The pact, known as the Reciprocal Access Agreement, was signed during a virtual meeting between Japanese Prime Minister Fumio Kishida and his Australian counterpart Scott Morrison.
"This is a landmark deal that takes Japan-Australia security cooperation to a new level," Kishida said. "The importance of Japan-Australia security cooperation is increasing in the current security environment, and I am very pleased that the results of the vigorous negotiations between the two countries have come to fruition."
Morrison said Japan is Australia's closest partner in Asia. He said the agreement "will form an important part of Australia and Japan's response to the uncertainty we now face and will underpin greater and more complex engagement in operability between the Australian Defense Force and Japan Self-Defense Forces".
Thursday's agreement follows more than a year of talks between Tokyo and Canberra over removing legal and administrative barriers for more joint training and quick military support.
The deal was also signed less than 80 years after Japan bombed Darwin during World War II. Australia is the second country to have such a pact with Japan other than the United States.
The Status of Forces Agreement signed between Tokyo and Washington allows US military personnel to travel directly in and out of US bases in Japan without custom checks or health screenings.
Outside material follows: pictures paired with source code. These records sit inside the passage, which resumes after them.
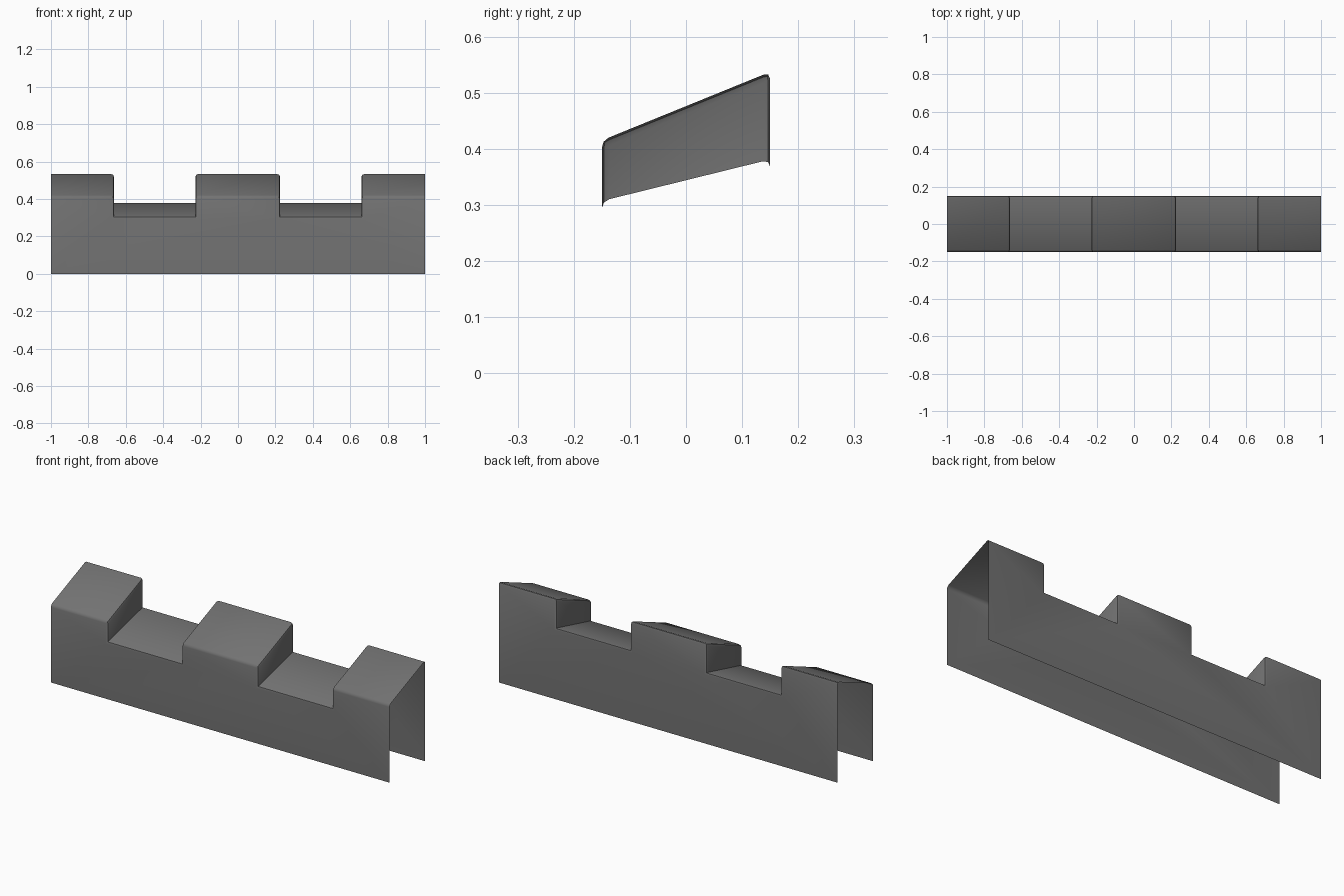
import bpy, bmesh, math

if "Cube" in bpy.data.objects:
    bpy.data.objects.remove(bpy.data.objects["Cube"])

# Stone colour
stone = bpy.data.materials.new("dark grey stone")
stone.diffuse_color = (0.17, 0.17, 0.17, 1)
stone.use_nodes = True
stone.node_tree.nodes["Principled BSDF"].inputs["Base Color"].default_value = stone.diffuse_color

# Heights where each sloping top meets the front and back wall
HALF = 0.15
MERLON = (0.415, 0.537)
CRENEL = (0.307, 0.381)

# Outline along x: stepped top of the wall, left to right
steps = [(-1, MERLON), (-0.663, MERLON), (-0.663, CRENEL), (-0.228, CRENEL),
         (-0.228, MERLON), (0.225, MERLON), (0.225, CRENEL), (0.66, CRENEL),
         (0.66, MERLON), (1, MERLON)]

bm = bmesh.new()
sides = []
for i, y in enumerate((-HALF, HALF)):
    pts = [(-1, 0)] + [(x, h[i]) for x, h in steps] + [(1, 0)]
    sides.append([bm.verts.new((x, y, z)) for x, z in pts])
front, back = sides

# Front and back walls
bm.faces.new(front[::-1])
bm.faces.new(back)

# Sloping tops and merlon cheeks; ends and underside stay open
for i in range(1, len(front) - 2):
    bm.faces.new((front[i], front[i + 1], back[i + 1], back[i]))
bmesh.ops.recalc_face_normals(bm, faces=bm.faces)
bm.normal_update()
top = next(f for f in bm.faces if abs(f.normal.y) < 0.9 and abs(f.normal.z) > 0.5)
if top.normal.z < 0:
    bmesh.ops.reverse_faces(bm, faces=bm.faces)
bm.normal_update()

# Soften the outer edges
edges = [e for e in bm.edges if len(e.link_faces) == 2 and e.is_convex]
bmesh.ops.bevel(bm, geom=edges, offset=0.013, offset_type='OFFSET',
                segments=2, profile=0.5, affect='EDGES', clamp_overlap=True)
bmesh.ops.triangulate(bm, faces=[f for f in bm.faces if len(f.verts) > 4])

mesh = bpy.data.meshes.new("battlement_wall")
bm.to_mesh(mesh)
bm.free()
mesh.materials.append(stone)
wall = bpy.data.objects.new("battlement_wall", mesh)
bpy.context.collection.objects.link(wall)

# Smooth shading on the rounded edges only
bpy.context.view_layer.objects.active = wall
wall.select_set(True)
bpy.ops.object.shade_smooth_by_angle(angle=math.radians(35))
This is now under the spotlight following clusters of COVID-19 infections at US military bases in Japan's southernmost Okinawa prefecture that have spread to local communities, making Okinawa's COVID-19 situation the worst in Japan.
Though China was not mentioned in the agreement, it is widely believed by analysts and media that this is aimed at countering China.
On Wednesday, Chinese Foreign Ministry spokesman Wang Wenbin said China hopes that the Pacific will be "an ocean of peace, not a place to make waves".
"We always believe that state-to-state exchanges and cooperation should be conducive to enhancing mutual understanding and trust among countries in the region and safeguarding regional peace and stability, rather than targeting or undermining the interests of any third party," Wang said.
"The Pacific Ocean is vast enough for the common development of countries in the region. Along the same line, peace and stability in the Pacific depend on the joint efforts of countries in the region."